But it has decided to await the results of an Arab summit being held next week in Khartoum that could advance the healing process between Beirut and Damascus, which a UN probe has implicated in the Hariri murder.

The economic crisis in Lebanon, whose public debt amounts to a whopping 38 billion dollars, is not officially on the conference agenda but it has been making inroads.

The main parties in the parliamentary majority, headed by Saad Hariri, the slain premier's son, and Druze leader Walid Jumblatt, want the forum to tackle the issue of economic reforms.
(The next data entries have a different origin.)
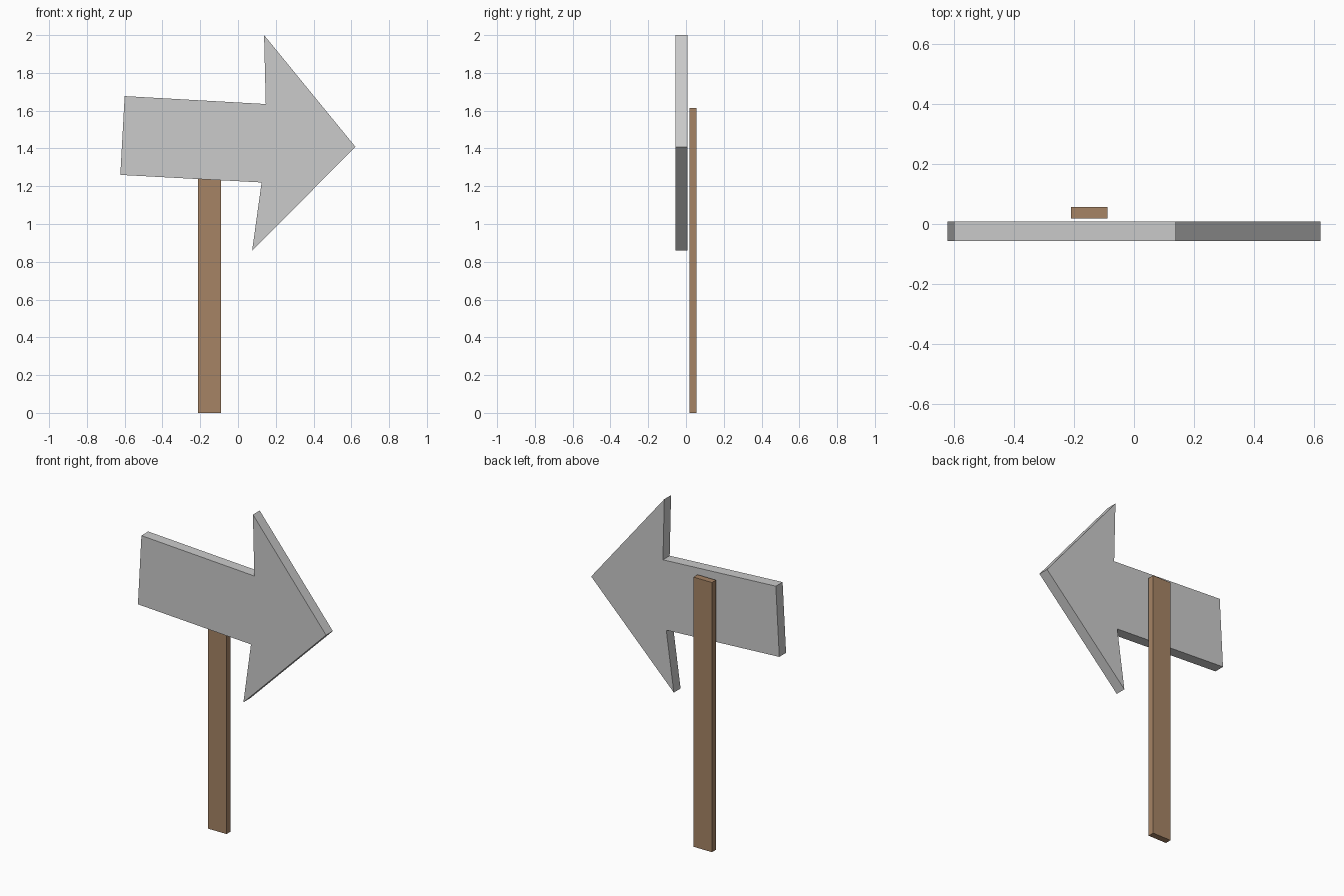
import bpy, bmesh

if "Cube" in bpy.data.objects:
    bpy.data.objects.remove(bpy.data.objects["Cube"])


def extrude_profile(name, profile, y_front, y_back, color=None):
    """Extrude an x-z outline along y into a solid board."""
    bm = bmesh.new()
    face = bm.faces.new([bm.verts.new((x, y_front, z)) for x, z in profile])
    out = bmesh.ops.extrude_face_region(bm, geom=[face], use_keep_orig=True)
    verts = [v for v in out["geom"] if isinstance(v, bmesh.types.BMVert)]
    bmesh.ops.translate(bm, verts=verts, vec=(0, y_back - y_front, 0))
    bmesh.ops.recalc_face_normals(bm, faces=bm.faces)
    mesh = bpy.data.meshes.new(name)
    bm.to_mesh(mesh)
    bm.free()
    obj = bpy.data.objects.new(name, mesh)
    bpy.context.collection.objects.link(obj)
    if color:
        mat = bpy.data.materials.new(name + "_material")
        mat.diffuse_color = color
        mat.use_nodes = True
        mat.node_tree.nodes["Principled BSDF"].inputs["Base Color"].default_value = mat.diffuse_color
        mesh.materials.append(mat)
    return obj


# Crooked arrow board
arrow = [(-0.623, 1.26), (0.125, 1.22), (0.075, 0.86), (0.622, 1.408),
         (0.138, 2.0), (0.147, 1.635), (-0.60, 1.677)]
extrude_profile("arrow_board", arrow, -0.056, 0.008)

# Wooden post behind the board
post = [(-0.211, 0), (-0.089, 0), (-0.089, 1.613), (-0.211, 1.613)]
extrude_profile("post", post, 0.018, 0.056, (0.38, 0.23, 0.13, 1))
Siniora on Monday briefed European Union foreign ministers in Brussels on his programme of privatisations aimed at spurring investments and growth.

EU External Affairs Commissioner Benita Ferrero-Waldner, after the talks, hailed the dialogue between Lebanese leaders and the proposed reforms as the best way forward.

The dialogue was "a very good base" for progress on the political and economic fronts, she said.

 

Bloody attack strikes outside Egypt Foreign Ministry in Cairo

Erdogan confesses: Turkey held ‘diplomatic negotiations’ with Islamic State

Solution according to Huthis: Deal in Saada and battles in Sanaa

Pope denounces Islamic State: Religion cannot be used to justify violence!

Islamisation of education system prompts alarm in secular Turkey

Mediators denounce ‘senseless fighting’ in South Sudan

Tunisia jihadist group offers backing to Islamic State

US Secretary of State sees role for Iran in war against Islamic State

Kurds cross from Turkey to fight Islamic State in Syria

Yemen suspends flights for second day as truce talks collapse

Turkey loses only excuse for appeasement with Islamic State

Marzouki seeks to stay as Tunisia President

Neighbourhood in Iraq’s Dhuluiyah stands against jihadists

British photographer Cantlie twice held hostage by IS

Turkey opens border to desperate Syrian Kurds

Jihadists to change tactics to avoid air strikes

Iran, six powers return to negotiating table

Saudi Arabia to restore Egypt's Al-Azhar mosque

Airlines suspend flights to Sanaa for 24 hours

US accuses Assad of breaking pact on chemical weapons

‘Concerned’ US urges Iran to cooperate in UN nuclear probe

Syrian children given anaesthesia not measles vaccination

France ready to provide ‘aerial support’ in Iraq

Tunisia denies existence of plot to assassinate Beji Caid Essebsi

Majority of Americans believe Obama mishandled terror threats

‘Islamic State’ releases video of captive British journalist

Libya cannot take more than 10 ministers

France approves bill to crack down on jihadists

Assassination of Libya ex-air force chief in Benghazi

14 Bahraini Shiites sentenced to life in prison for bombing

IS jihadists close in on Syria third largest Kurdish town

Yemen rebels clash with Sunni Islamists

New Turkish safety law costs 5,000 coal miners jobs

Bahrain slams Qatar for offering citizenship to Sunni nationals

Libya PM presents new cabinet in Tobruk

US House gives green light to plan to arm Syria rebels

Davutoglu denounces ruling against Turkey’s religion courses

South Sudan to revoke expulsion of foreign workers

Algeria to tighten grip on imam training

Libya Islamists unleash another offensive on Benghazi airport

Iraqi bishop: Operations against IS in Iraq came very late

French parliament approves new anti-terror bill

World Bank calls for sweeping reforms in Tunisia

Obama to meet with generals planning IS assault

UN brokers Israeli-Palestinian deal on Gaza reconstruction